Instructions to follow:
For each line of the material, check for the string "active"; then state how many lines had it, giving only the number.

Records for this exercise:
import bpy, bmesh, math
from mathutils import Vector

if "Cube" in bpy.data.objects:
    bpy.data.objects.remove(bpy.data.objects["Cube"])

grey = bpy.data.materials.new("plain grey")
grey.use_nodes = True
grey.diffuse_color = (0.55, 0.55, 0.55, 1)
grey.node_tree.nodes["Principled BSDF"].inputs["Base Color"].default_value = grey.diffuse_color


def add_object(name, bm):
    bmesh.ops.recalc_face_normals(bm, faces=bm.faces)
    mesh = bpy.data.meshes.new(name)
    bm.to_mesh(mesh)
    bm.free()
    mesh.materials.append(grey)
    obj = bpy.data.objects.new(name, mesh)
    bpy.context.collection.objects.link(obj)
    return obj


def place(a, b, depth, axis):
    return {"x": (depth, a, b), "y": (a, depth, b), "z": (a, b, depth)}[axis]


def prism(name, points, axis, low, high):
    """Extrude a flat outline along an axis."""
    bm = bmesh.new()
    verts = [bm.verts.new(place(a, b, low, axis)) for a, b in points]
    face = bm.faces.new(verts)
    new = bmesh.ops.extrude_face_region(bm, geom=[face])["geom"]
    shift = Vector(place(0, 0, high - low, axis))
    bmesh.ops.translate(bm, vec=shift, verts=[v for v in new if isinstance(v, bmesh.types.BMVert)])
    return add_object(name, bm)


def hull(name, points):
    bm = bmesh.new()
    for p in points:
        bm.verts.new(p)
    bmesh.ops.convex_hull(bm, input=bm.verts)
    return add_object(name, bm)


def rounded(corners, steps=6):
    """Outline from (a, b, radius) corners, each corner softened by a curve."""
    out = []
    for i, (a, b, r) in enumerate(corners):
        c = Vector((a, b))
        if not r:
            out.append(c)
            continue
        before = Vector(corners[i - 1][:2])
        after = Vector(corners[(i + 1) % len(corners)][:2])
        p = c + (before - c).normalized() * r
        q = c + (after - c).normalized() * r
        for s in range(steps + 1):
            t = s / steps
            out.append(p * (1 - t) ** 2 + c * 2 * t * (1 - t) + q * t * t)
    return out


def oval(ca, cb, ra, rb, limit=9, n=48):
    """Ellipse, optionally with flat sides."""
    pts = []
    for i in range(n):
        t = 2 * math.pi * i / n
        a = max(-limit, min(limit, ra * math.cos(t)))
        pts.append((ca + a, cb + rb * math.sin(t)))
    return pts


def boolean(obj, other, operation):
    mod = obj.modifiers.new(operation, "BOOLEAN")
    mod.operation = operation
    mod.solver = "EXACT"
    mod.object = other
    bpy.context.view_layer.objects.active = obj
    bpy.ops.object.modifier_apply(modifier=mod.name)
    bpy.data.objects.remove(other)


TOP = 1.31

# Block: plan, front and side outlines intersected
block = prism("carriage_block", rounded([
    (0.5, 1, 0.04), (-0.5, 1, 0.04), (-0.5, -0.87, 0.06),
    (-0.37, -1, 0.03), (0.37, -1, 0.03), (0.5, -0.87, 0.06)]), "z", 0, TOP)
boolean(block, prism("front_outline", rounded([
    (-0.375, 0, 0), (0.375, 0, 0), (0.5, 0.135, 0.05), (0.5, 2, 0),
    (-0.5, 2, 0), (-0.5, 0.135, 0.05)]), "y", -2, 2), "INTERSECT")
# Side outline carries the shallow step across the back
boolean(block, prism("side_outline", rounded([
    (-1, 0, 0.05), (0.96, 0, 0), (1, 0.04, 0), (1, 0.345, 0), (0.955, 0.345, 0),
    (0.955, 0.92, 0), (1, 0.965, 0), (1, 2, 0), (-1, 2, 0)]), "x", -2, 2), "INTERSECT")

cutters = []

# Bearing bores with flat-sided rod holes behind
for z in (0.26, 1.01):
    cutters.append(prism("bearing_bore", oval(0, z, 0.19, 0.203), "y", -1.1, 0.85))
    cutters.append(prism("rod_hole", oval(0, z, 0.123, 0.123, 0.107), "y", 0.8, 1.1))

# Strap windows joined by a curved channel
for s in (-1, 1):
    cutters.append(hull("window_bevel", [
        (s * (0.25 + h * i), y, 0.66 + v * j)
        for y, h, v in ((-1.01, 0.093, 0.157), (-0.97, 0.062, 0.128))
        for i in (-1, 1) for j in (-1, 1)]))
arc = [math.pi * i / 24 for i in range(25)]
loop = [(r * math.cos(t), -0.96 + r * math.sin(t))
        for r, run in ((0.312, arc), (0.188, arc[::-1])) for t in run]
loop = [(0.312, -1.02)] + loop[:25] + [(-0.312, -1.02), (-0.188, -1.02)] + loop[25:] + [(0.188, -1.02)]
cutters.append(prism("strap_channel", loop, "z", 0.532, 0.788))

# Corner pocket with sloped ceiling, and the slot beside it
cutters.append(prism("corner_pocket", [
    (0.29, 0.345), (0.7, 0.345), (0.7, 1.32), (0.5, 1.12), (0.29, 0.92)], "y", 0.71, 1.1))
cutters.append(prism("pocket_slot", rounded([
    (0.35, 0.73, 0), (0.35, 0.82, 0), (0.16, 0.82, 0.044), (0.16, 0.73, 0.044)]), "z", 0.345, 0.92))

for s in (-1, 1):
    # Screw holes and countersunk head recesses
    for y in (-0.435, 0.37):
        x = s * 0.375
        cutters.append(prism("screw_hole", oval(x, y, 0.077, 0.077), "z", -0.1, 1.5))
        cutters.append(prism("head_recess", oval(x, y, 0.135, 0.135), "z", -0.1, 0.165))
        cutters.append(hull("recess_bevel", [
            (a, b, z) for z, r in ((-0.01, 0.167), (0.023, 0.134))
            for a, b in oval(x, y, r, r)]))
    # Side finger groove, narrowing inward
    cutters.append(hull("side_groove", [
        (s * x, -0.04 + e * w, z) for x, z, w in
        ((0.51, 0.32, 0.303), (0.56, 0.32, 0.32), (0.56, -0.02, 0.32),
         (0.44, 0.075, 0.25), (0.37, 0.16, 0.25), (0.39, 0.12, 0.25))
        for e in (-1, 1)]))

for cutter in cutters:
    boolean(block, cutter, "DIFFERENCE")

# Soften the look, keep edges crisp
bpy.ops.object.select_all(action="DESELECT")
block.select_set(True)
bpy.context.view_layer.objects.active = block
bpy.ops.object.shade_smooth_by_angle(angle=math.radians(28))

---

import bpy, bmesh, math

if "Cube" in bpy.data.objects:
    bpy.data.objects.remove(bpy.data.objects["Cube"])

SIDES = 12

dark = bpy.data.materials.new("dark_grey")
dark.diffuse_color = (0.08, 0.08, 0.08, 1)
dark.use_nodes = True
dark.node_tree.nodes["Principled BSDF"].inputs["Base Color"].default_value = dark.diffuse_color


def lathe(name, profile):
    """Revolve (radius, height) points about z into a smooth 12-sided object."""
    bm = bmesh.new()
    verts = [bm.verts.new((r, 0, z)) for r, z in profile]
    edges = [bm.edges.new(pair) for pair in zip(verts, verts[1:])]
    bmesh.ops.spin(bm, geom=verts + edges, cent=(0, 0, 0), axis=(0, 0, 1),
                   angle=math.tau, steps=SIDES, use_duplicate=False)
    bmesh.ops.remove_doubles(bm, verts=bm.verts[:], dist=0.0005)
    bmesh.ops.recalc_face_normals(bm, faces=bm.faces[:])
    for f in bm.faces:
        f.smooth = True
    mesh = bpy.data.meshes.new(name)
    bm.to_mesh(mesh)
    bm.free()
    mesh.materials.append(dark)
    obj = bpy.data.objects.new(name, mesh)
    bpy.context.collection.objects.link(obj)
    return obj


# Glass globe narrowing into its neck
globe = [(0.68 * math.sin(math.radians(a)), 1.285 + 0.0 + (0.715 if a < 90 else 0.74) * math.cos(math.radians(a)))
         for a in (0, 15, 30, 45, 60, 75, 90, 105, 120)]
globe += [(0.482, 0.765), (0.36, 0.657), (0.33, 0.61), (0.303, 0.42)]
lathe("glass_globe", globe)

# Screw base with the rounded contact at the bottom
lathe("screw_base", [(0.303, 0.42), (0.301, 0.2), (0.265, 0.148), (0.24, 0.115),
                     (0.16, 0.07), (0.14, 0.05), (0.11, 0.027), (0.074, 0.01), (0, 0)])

* * *

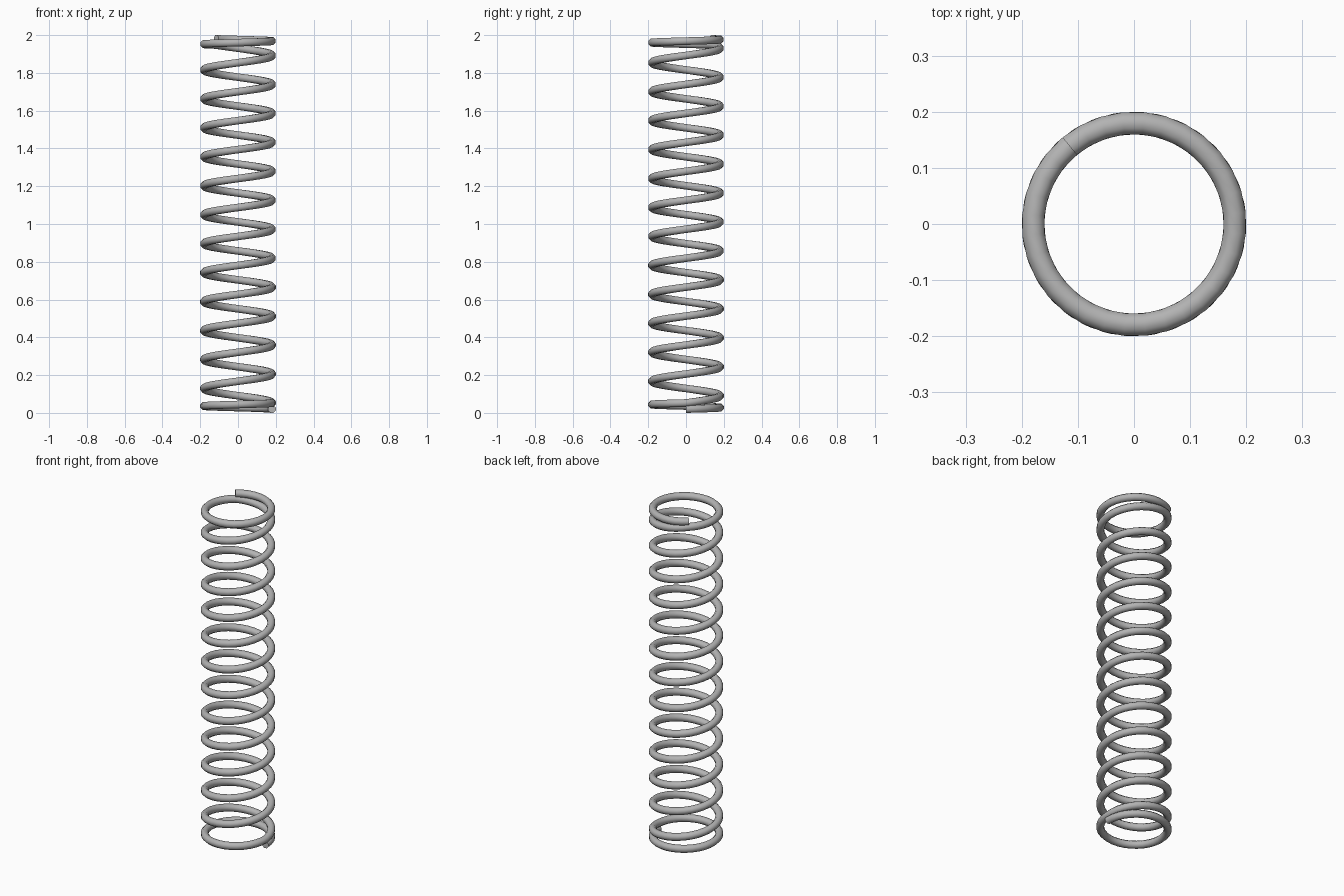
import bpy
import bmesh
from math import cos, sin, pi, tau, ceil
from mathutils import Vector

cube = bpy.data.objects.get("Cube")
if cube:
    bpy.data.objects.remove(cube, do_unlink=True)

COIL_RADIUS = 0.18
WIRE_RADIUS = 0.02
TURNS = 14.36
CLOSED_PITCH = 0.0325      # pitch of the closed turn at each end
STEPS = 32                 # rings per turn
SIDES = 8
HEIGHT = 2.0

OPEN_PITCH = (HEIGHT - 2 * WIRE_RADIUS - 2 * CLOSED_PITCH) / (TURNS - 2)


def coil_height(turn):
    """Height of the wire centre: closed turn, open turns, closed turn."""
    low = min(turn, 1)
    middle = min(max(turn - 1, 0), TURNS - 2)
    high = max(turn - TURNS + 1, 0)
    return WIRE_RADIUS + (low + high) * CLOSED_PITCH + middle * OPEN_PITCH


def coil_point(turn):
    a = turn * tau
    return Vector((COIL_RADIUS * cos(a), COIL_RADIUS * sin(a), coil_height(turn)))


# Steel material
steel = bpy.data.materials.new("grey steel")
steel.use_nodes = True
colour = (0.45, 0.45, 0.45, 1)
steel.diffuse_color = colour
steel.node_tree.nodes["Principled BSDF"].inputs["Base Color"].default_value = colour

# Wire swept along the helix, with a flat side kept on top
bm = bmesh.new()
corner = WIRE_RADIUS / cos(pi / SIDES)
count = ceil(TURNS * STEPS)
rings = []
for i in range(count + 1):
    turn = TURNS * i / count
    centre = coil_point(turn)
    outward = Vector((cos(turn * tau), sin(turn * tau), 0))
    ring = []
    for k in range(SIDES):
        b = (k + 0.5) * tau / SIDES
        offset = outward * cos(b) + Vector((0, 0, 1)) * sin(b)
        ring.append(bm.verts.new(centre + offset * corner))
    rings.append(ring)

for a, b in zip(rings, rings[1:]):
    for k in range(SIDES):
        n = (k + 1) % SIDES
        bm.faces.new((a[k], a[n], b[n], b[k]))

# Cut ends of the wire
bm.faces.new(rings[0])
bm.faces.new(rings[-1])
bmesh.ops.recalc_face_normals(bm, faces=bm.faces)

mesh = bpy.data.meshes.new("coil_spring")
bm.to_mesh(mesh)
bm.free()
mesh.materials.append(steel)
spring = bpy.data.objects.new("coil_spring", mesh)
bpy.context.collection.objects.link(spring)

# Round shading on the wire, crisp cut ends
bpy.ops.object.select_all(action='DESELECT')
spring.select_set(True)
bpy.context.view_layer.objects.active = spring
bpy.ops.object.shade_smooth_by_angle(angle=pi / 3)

Reply to the exercise:
3